This section is from the "Henley's Twentieth Century Formulas Recipes Processes" encyclopedia, by Norman W. Henley and others.
Then take enough fresh grape juice to fill the barrel one-third full, bung up tight, roll and agitate violently on the skid for a few minutes. Next burn more sulphur matches in it until no more will burn, fill in more juice until the barrel is about two-thirds full; agitate and roll again. Repeat the burning process as before, after which fill the barrel completely with grape juice and roll. The barrel should then be bunged tightly and stored in a cool place with the bung up, and so secured that the package cannot be shaken. In the course of a few weeks the juice will have become clear and can then be racked off and filled into bottles or jars direct, sterilized, and corked or sealed up ready for use. By this method, however, unless skillfully handled, the juice is apt to have a slight taste of the sulphur.
The following are the component parts of a California and a Concord unfermented grape juice:
Per cent Per cent
Solid contents......... 20.37 20.60
Total acids (as tartaric) .663 .53
Volatile acids...........023 .03
Grape sugar........... 18.54 19.15
Free tartaric acids.......025 .07
Phosphoric acids........027 .04
Creani of tartar.........55 .59
This table is interesting in so far that the California unfermented grape juice was made from Viniferas or foreign varieties, whereas the Concord was a Labruska or one of the American sorts.
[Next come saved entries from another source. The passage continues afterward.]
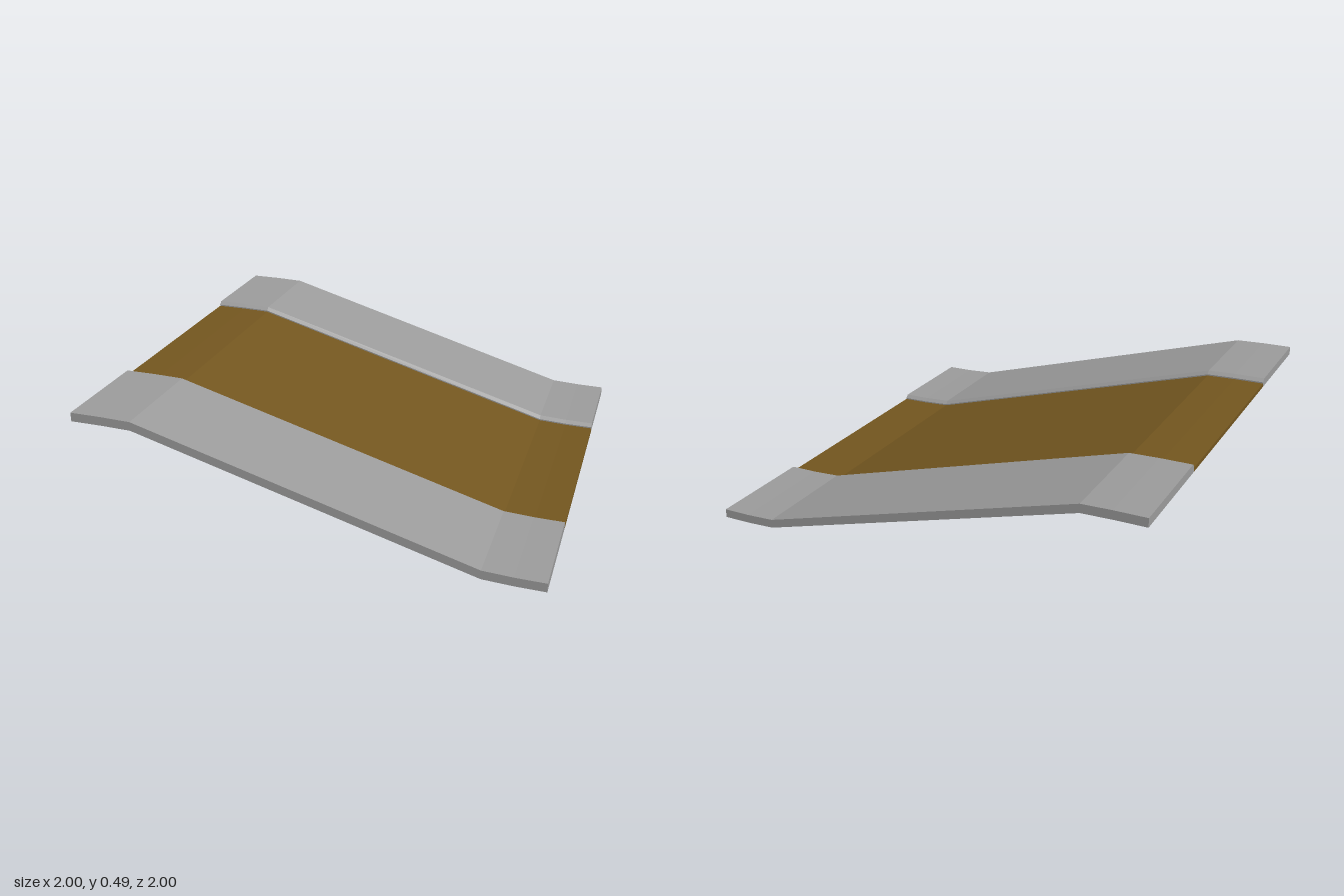
import * as THREE from 'three';

// Underside of the ramp as [x, y] stations, from the high end to the low end
const path = [[-1, 0.454], [-0.86, 0.452], [-0.73, 0.447], [0.74, 0.011], [0.87, 0.003], [1, 0]];

// Sweeps a convex [z, height] cross-section along the path and caps both ends
function sweep(section) {
  const rings = path.map(([x, y]) => section.map(([z, h]) => [x, y + h, z]));
  const n = section.length;
  const pos = [];
  const tri = (a, b, c) => pos.push(...a, ...b, ...c);
  for (let s = 0; s < rings.length - 1; s++) {
    for (let i = 0; i < n; i++) {
      const j = (i + 1) % n;
      const [r, q] = [rings[s], rings[s + 1]];
      tri(r[i], r[j], q[j]);
      tri(r[i], q[j], q[i]);
    }
  }
  const [first, last] = [rings[0], rings[rings.length - 1]];
  for (let i = 1; i < n - 1; i++) {
    tri(first[0], first[i + 1], first[i]);
    tri(last[0], last[i], last[i + 1]);
  }
  const geometry = new THREE.BufferGeometry();
  geometry.setAttribute('position', new THREE.Float32BufferAttribute(pos, 3));
  geometry.computeVertexNormals();
  return geometry;
}

export function createModel() {
  const group = new THREE.Group();
  group.name = 'slopedRoad';

  const paving = new THREE.MeshStandardMaterial({ color: 0x9b9b9b });
  paving.name = 'grey paving';
  const dirt = new THREE.MeshStandardMaterial({ color: 0x73561f });
  dirt.name = 'brown road';

  const add = (name, section, material) => {
    const mesh = new THREE.Mesh(sweep(section), material);
    mesh.name = name;
    group.add(mesh);
  };

  // Road bed, lower than the pavements
  add('road', [[-0.5, 0], [-0.5, 0.018], [0.5, 0.018], [0.5, 0]], dirt);

  // Pavements with a chamfered kerb, mirrored front to back
  const kerb = [[0.5, 0], [0.5, 0.024], [0.515, 0.039], [1, 0.039], [1, 0]];
  add('frontPavement', kerb, paving);
  add('backPavement', kerb.map(([z, h]) => [-z, h]).reverse(), paving);

  return group;
}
The difference in taste and smell is even more pronounced than the analysis would indicate.
Small quantities of grape juice may be preserved in bottles. Fruit is likely to be dusty and to be soiled in other ways, and grapes, like other fruits, should be well washed before using. Leaves or other extraneous matter should also be removed. The juice is obtained by moderate pressure in an ordinary screw press, and strained through felt. By gently heating, the albuminous matter is coagulated and may be skimmed off, and further clarification may be effected by filtering through paper, but such filtration must be done as rapidly as possible, using a number of filters and excluding the air as much as possible.
The juice so obtained may be preserved by sterilization, in the following manner: Put the juice in the bottles in which it is to be kept, filling them very nearly full; place the bottles, unstoppered, in a kettle filled with cold water, so arranging them on a wooden perforated "false bottom" or other like contrivance as to prevent their immediate contact with the metal, this preventing unequal heating and possible fracture. Now heat the water, gradually raising the temperature to the boiling point, and maintain at that until the juice attains a boiling temperature; then close the bottles with perfectly fitting corks, which have been kept immersed in boiling water for a short time before use.
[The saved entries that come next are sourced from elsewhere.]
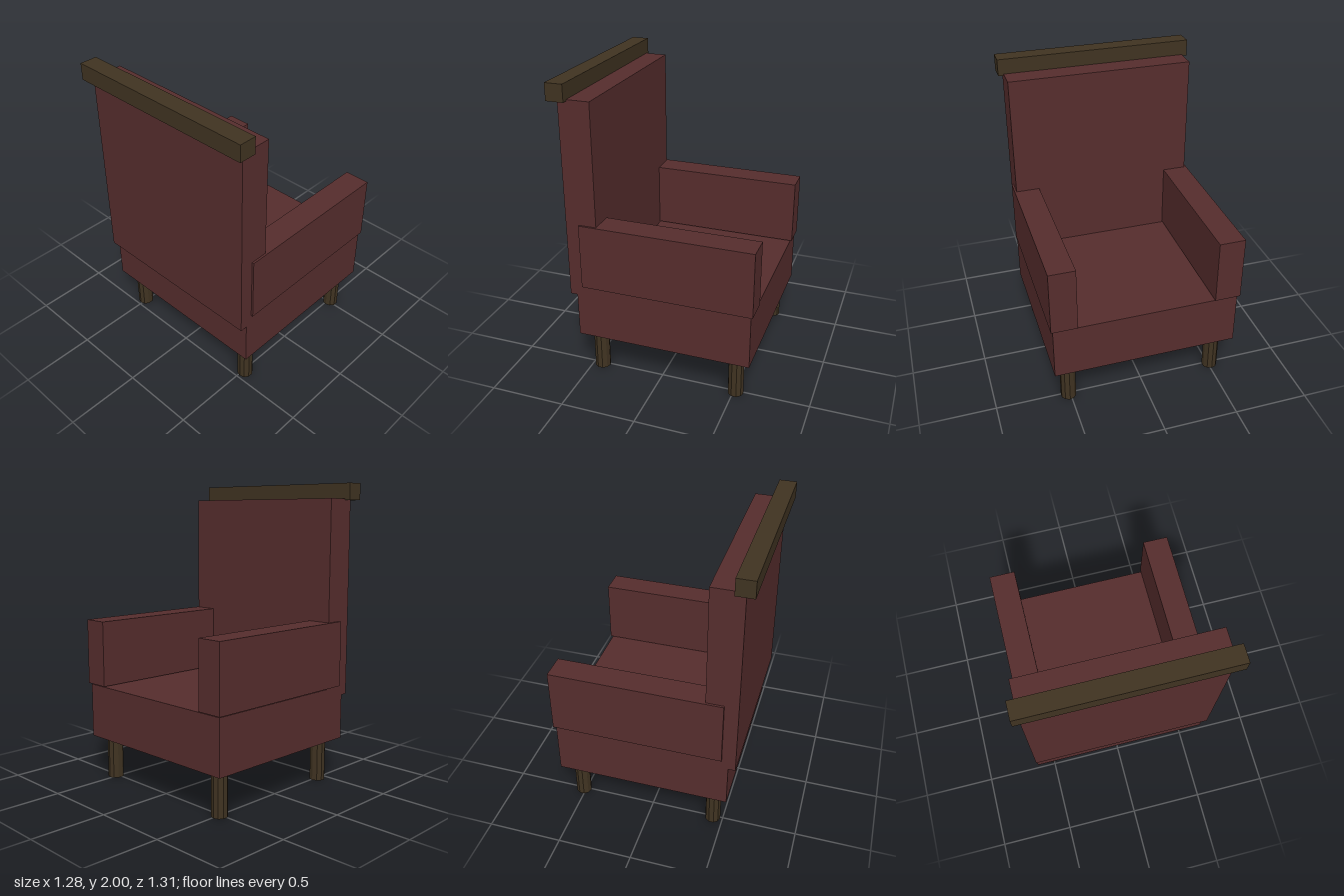
import * as THREE from 'three';

export function createModel() {
  const group = new THREE.Group();
  const upholstery = new THREE.MeshStandardMaterial({ color: 0x562d2d, flatShading: true });
  upholstery.name = 'dark red upholstery';
  const wood = new THREE.MeshStandardMaterial({ color: 0x403321, flatShading: true });
  wood.name = 'dark wood';

  const add = (name, geometry, material, x, y, z) => {
    const mesh = new THREE.Mesh(geometry, material);
    mesh.name = name;
    mesh.position.set(x, y, z);
    group.add(mesh);
    return mesh;
  };

  // Box given by its extents along each axis
  const box = (name, material, [x0, x1], [y0, y1], [z0, z1]) =>
    add(name, new THREE.BoxGeometry(x1 - x0, y1 - y0, z1 - z0), material,
      (x0 + x1) / 2, (y0 + y1) / 2, (z0 + z1) / 2);

  // Seat, backrest and top rail; the chair opens towards +x
  box('seat', upholstery, [-0.54, 0.624], [0.29, 0.652], [-0.619, 0.619]);
  box('backrest', upholstery, [-0.587, -0.381], [0.59, 1.9], [-0.619, 0.619]);
  box('topRail', wood, [-0.643, -0.528], [1.89, 2], [-0.655, 0.655]);

  // Armrests, floating just above the seat
  box('armrestNear', upholstery, [-0.497, 0.638], [0.66, 1.097], [0.46, 0.632]);
  box('armrestFar', upholstery, [-0.497, 0.638], [0.66, 1.097], [-0.634, -0.46]);

  // Ten-sided legs, with a corner pointing along x
  const legGeometry = new THREE.CylinderGeometry(0.052, 0.052, 0.3, 10).rotateY(Math.PI / 2);
  for (const x of [-0.432, 0.515]) {
    for (const z of [-0.509, 0.514]) {
      add(x < 0 ? 'backLeg' : 'frontLeg', legGeometry, wood, x, 0.15, z);
    }
  }
  return group;
}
The corks should not be fastened in any way, for, if the sterilization is not complete, fermentation and consequent explosion of the bottle may occur unless the cork should be forced out.
If the juice is to be used for syrup, as for use at the soda fountain, the best method is to make a concentrated syrup at once, using about 2 pounds of refined sugar to 1 pint of juice, dissolving by a gentle heat. This syrup may be made by simple agitation without heat; and a finer flavor thus results, but its keeping quality would be uncertain.
The juices found in the market are frequently preserved by means of antiseptics, but so far none have been proposed for this purpose which can be considered entirely wholesome. Physiological experiments have shown that while bodies suited for this purpose may be apparently without bad effect at first, their repeated ingestion is likely to cause gastric disturbance.